O’Neail credits the team’s success to a balanced attack, and the team’s ability to pick up skills that older teams can have trouble with – like passing and cycling the puck from the corners to the point to catch the goalie out of position. The defense was stingy, the goaltending was excellent, and every player could handle and shoot the puck.

"When Aaron (Oberson) scored from the point in one game on a one-timer, the puck was still going up when it hit the back of the net," says O’Neail. "There aren’t a lot of kids that age who can make that kind of shot."

With both the forwards and defence putting points on the board, and Nic Chabot in net, the Winterhawks put double-digits on the board on more than one occasion.

Right Winger Shane McConkey (freeskier Shane McConkey’s nephew) says the team was nervous heading into the tournament and into the finals.

"You never know what’s going to happen – they (Hollyburn) are a pretty good team with a good defence. We are all good players, and we knew we could win if we worked hard."

Jordan Gabriel, another player with a strong shot from the point, says the number of practices helped and that everyone on the team stepped up at one time or another to win games. Some games were offensive victories, some games were won by the defence, and in other games it was all up to the goalie.

"There was a game before Christmas that we didn’t deserve to win, but our goalie kept us in it by stopping every shot, and we eventually got a goal to win it," he said.

The whole season was such a convincing team effort that, following the playoff tournament, Hockey Night In Canada picked the Whistler Atom Winterhawks as their minor hockey "team of the week" following the tournament, based on the number of e-mail nominations they received.

The team’s Mount Currie players and their families hosted a fundraising dance and helped buy the whole tickets to watch the Vancouver Canucks. They wore their jerseys to the game and made the big screen at least three different times.

"They’re a fun bunch of kids and always make a big impression when they play," says O’Neail. "We won the extra point for sportsmanship almost every game of the regular season we played in this year."

The Pacific Coast Amateur Hockey Association has had the sportsmanship point system in place for several years now, awarding teams that complete the game without exceeding three minor penalties an extra point. The points can add up over the season and have an impact on standings and the playoff picture.

With 23 teams in the Lions Gate League, which stretches form D’Arcy to Vancouver’s Second Narrows bridge, O’Neail says picking up those extra points made a huge difference. By the end of the regular season the Winterhawks had an average of less than one penalty per game.

"This is a magical group of kids," says O’Neail. "The amazing thing about this year is that we never intentionally made a run at the championships. We set the goal, at the beginning of the season, to win the sportsmanship point in every game, give 100 per cent on the ice, and try our hardes to play heads-up hockey.

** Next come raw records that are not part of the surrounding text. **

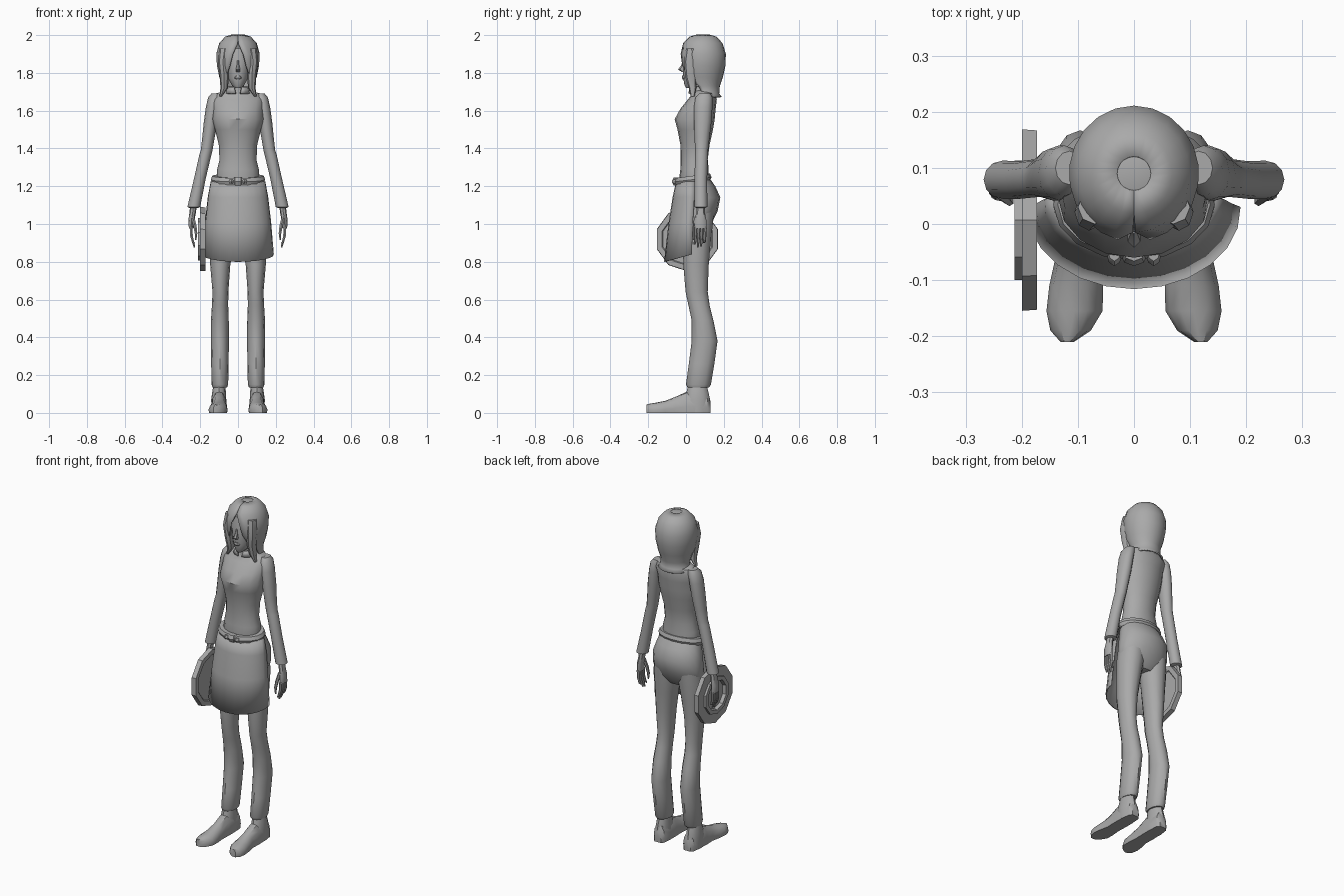
import bpy, bmesh, math
from mathutils import Vector

grey = bpy.data.materials.new("plain_grey")
grey.diffuse_color = (0.4, 0.4, 0.4, 1)


def finish(name, bm, angle=40):
    bmesh.ops.recalc_face_normals(bm, faces=bm.faces)
    me = bpy.data.meshes.new(name)
    bm.to_mesh(me)
    bm.free()
    me.materials.append(grey)
    ob = bpy.data.objects.new(name, me)
    bpy.context.collection.objects.link(ob)
    bpy.ops.object.select_all(action='DESELECT')
    ob.select_set(True)
    bpy.context.view_layer.objects.active = ob
    bpy.ops.object.shade_smooth_by_angle(angle=math.radians(angle))
    return ob


def skin(name, rows, closed=True, caps=True, angle=40):
    """Bridge rows of points into a surface."""
    bm = bmesh.new()
    vr = [[bm.verts.new(p) for p in r] for r in rows]
    n = len(vr[0])
    for a, b in zip(vr, vr[1:]):
        for i in range(n if closed else n - 1):
            j = (i + 1) % n
            bm.faces.new((a[i], a[j], b[j], b[i]))
    if caps:
        bm.faces.new(vr[0])
        bm.faces.new(vr[-1])
    return finish(name, bm, angle)


def loft(name, rings, n=12, angle=40):
    """Rings: (z, x centre, half width, front y, back y)."""
    rows = []
    for z, cx, rx, f, b in rings:
        c, ry = (f + b) / 2, (b - f) / 2
        rows.append([(cx + rx * math.sin(t), c - ry * math.cos(t), z)
                     for t in (math.tau * i / n for i in range(n))])
    return skin(name, rows, angle=angle)


def arc(name, rings, n, thick):
    """Open shell. Rings: (z, half width, front y, back y, start deg, end deg, end rise)."""
    rows = []
    for z, rx, f, b, a0, a1, rise in rings:
        c, ry = (f + b) / 2, (b - f) / 2
        row = []
        for i in range(n + 1):
            t = math.radians(a0 + (a1 - a0) * i / n)
            row.append((rx * math.sin(t), c - ry * math.cos(t),
                        z + rise * (1 - math.cos(t))))
        rows.append(row)
    ob = skin(name, rows, closed=False, caps=False)
    m = ob.modifiers.new("thickness", 'SOLIDIFY')
    m.thickness = thick
    m.offset = 0
    return ob


# Torso, hips, neck
loft("torso", [(1.2, 0, .11, -.03, .125), (1.25, 0, .112, -.035, .12),
               (1.29, 0, .11, -.03, .12), (1.34, 0, .098, -.028, .115),
               (1.42, 0, .102, -.03, .125), (1.5, 0, .122, -.045, .143),
               (1.555, 0, .135, -.06, .152), (1.61, 0, .133, -.03, .157),
               (1.66, 0, .14, .01, .163), (1.69, 0, .12, .035, .155),
               (1.71, 0, .055, .035, .12)], 16)
loft("hips", [(1.25, 0, .12, -.03, .12), (1.2, 0, .135, -.03, .155),
              (1.14, 0, .15, -.028, .182), (1.07, 0, .156, -.022, .168),
              (1.0, 0, .145, -.012, .135), (.97, 0, .1, .01, .11)], 16)
loft("neck", [(1.66, 0, .04, .03, .12), (1.72, 0, .033, .035, .105),
              (1.79, 0, .034, .035, .105)], 10)

# Shirt collar, open at the front
arc("collar", [(1.69, .068, .015, .135, 10, 350, 0),
               (1.725, .048, .018, .12, 24, 336, 0)], 14, .008)

# Belt and knot
belt_rows = []
for k in range(16):
    t = math.tau * k / 16
    s, c = math.sin(t), math.cos(t)
    belt_rows.append([((.128 + d) * s, .035 - (.084 + d) * c, 1.235 - .012 * c + h)
                      for d, h in ((-.015, -.02), (.008, -.02), (.016, 0), (.008, .02), (-.015, .02))])
belt_rows.append(belt_rows[0])
skin("belt", belt_rows, caps=False)
for name, x, w, h in (("belt_knot", 0, .025, .02), ("knot_loop_left", -.035, .014, .011),
                      ("knot_loop_right", .035, .014, .011)):
    loft(name, [(1.225 - h, x, w * .8, -.066, -.03), (1.225, x, w, -.075, -.03),
                (1.225 + h, x, w * .8, -.066, -.03)], 8)

# Apron wrapped around the front
arc("apron", [(1.225, .142, -.05, .125, -95, 95, 0), (1.14, .157, -.068, .14, -95, 95, .005),
              (1.0, .172, -.09, .155, -92, 92, .015), (.8, .187, -.113, .165, -92, 92, .038)], 12, .006)

# Head
loft("face", [(1.72, 0, .016, .0, .045), (1.735, 0, .033, -.008, .08),
              (1.77, 0, .054, -.014, .13), (1.82, 0, .068, -.016, .16),
              (1.87, 0, .078, -.014, .17), (1.93, 0, .07, 0, .16)], 14)
loft("nose", [(1.805, 0, .011, -.022, 0), (1.818, 0, .013, -.042, 0),
              (1.84, 0, .008, -.026, 0), (1.865, 0, .005, -.017, 0)], 6)
loft("lips", [(1.765, 0, .01, -.018, 0), (1.774, 0, .02, -.022, 0),
              (1.785, 0, .01, -.02, 0)], 8)
hair = [(2.0, .03, .06, .12, 0), (1.988, .066, .02, .16, 0), (1.955, .096, -.012, .19, 1),
        (1.9, .112, -.028, .207, 14), (1.84, .108, -.026, .205, 23), (1.78, .096, -.012, .192, 40),
        (1.73, .08, .015, .175, 70), (1.69, .082, .03, .172, 80), (1.672, .092, .03, .185, 82)]
arc("hair", [(z, rx, f, b, a, 360 - a, 0) for z, rx, f, b, a in hair], 20, .008)
loft("hair_crown", [(1.955, 0, .09, -.006, .184), (1.987, 0, .064, .022, .158),
                    (2.0, 0, .03, .06, .12)], 20)

# Tray: lathed around x, outer foot ring on the hand side
tray = [(-.178, .001), (-.178, .135), (-.173, .14), (-.173, .168), (-.2, .17), (-.2, .112),
        (-.213, .112), (-.213, .088), (-.192, .085), (-.192, .001)]
skin("tray", [[(x, .007 + r * math.cos(t), .92 + r * math.sin(t))
               for t in (math.tau * (i + .5) / 10 for i in range(10))] for x, r in tray], angle=25)

for s, side in ((-1, "left"), (1, "right")):
    def part(name, rings, n=12):
        loft(f"{name}_{side}", [(z, s * x, rx, f, b) for z, x, rx, f, b in rings], n)

    # Hair lock beside the face
    part("hair_lock", [(1.93, .07, .03, .0, .06), (1.86, .08, .026, -.012, .055),
                       (1.78, .073, .024, -.004, .055), (1.72, .073, .02, .015, .055),
                       (1.675, .092, .006, .025, .045)], 8)
    # Leg and trouser hem
    part("leg", [(1.1, .075, .07, -.01, .15), (1.0, .08, .074, -.016, .142),
                 (.9, .087, .064, -.016, .13), (.78, .094, .053, -.014, .12),
                 (.64, .093, .042, -.002, .115), (.57, .095, .043, .013, .125),
                 (.49, .096, .047, .03, .145), (.38, .096, .048, .03, .167),
                 (.26, .096, .046, .015, .15), (.15, .096, .044, 0, .132),
                 (.135, .096, .038, .008, .122)])
    # Ankle and shoe
    part("ankle", [(.15, .098, .03, .012, .11), (.12, .1, .035, .005, .116),
                   (.07, .102, .04, -.01, .128), (.0, .1, .04, -.01, .128)])
    shoe = [(.13, .098, .022, .06), (.115, .098, .036, .1), (.05, .099, .041, .115),
            (0, .1, .042, .11), (-.06, .1, .04, .083), (-.11, .103, .048, .064),
            (-.155, .106, .05, .055), (-.19, .113, .036, .049), (-.21, .119, .012, .044)]
    outline = [(-.95, 0), (.95, 0), (1, .3), (.85, .68), (.45, .95), (0, 1), (-.45, .95), (-.85, .68), (-1, .3)]
    skin(f"shoe_{side}", [[(s * (cx + u * w), y, v * h) for u, v in outline]
                          for y, cx, w, h in shoe])
    # Sleeve with shoulder
    part("sleeve", [(1.692, .115, .025, .07, .13), (1.67, .124, .034, .05, .14),
                    (1.62, .134, .036, .042, .14), (1.54, .145, .036, .042, .135),
                    (1.46, .156, .033, .045, .125), (1.39, .166, .031, .048, .117),
                    (1.37, .172, .032, .048, .116), (1.24, .202, .031, .045, .112),
                    (1.09, .234, .034, .045, .113), (1.085, .235, .022, .055, .1)])
    # Hand with four fingers and a thumb
    part("palm", [(1.1, .235, .018, .058, .1), (1.06, .24, .017, .055, .1),
                  (1.02, .247, .016, .045, .108), (.975, .248, .012, .043, .11)], 8)
    for k, tip in enumerate((.892, .876, .88, .9)):
        y = .052 + .0165 * k
        part(f"finger_{k + 1}", [(.985, .248, .008, y - .008, y + .008),
                                 (.935, .246, .008, y - .0095, y + .006),
                                 (.905, .238, .007, y - .011, y + .003),
                                 (tip, .231, .004, y - .011, y - .002)], 6)
    part("thumb", [(1.04, .24, .01, .045, .07), (.99, .228, .01, .036, .056),
                   (.95, .222, .008, .032, .048), (.915, .224, .004, .034, .042)], 6)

"The kids played a selfless style of hockey all year, passing out of our end and back to the point, opting to make the assist rather than take the shot, racing back to help our defence and playing good clean hockey. In the entire season I never heard a single word of criticism from one player or another."

There are seventeen players on the Winterhawks Atom house team representing Whistler, Pemberton and Mount Currie.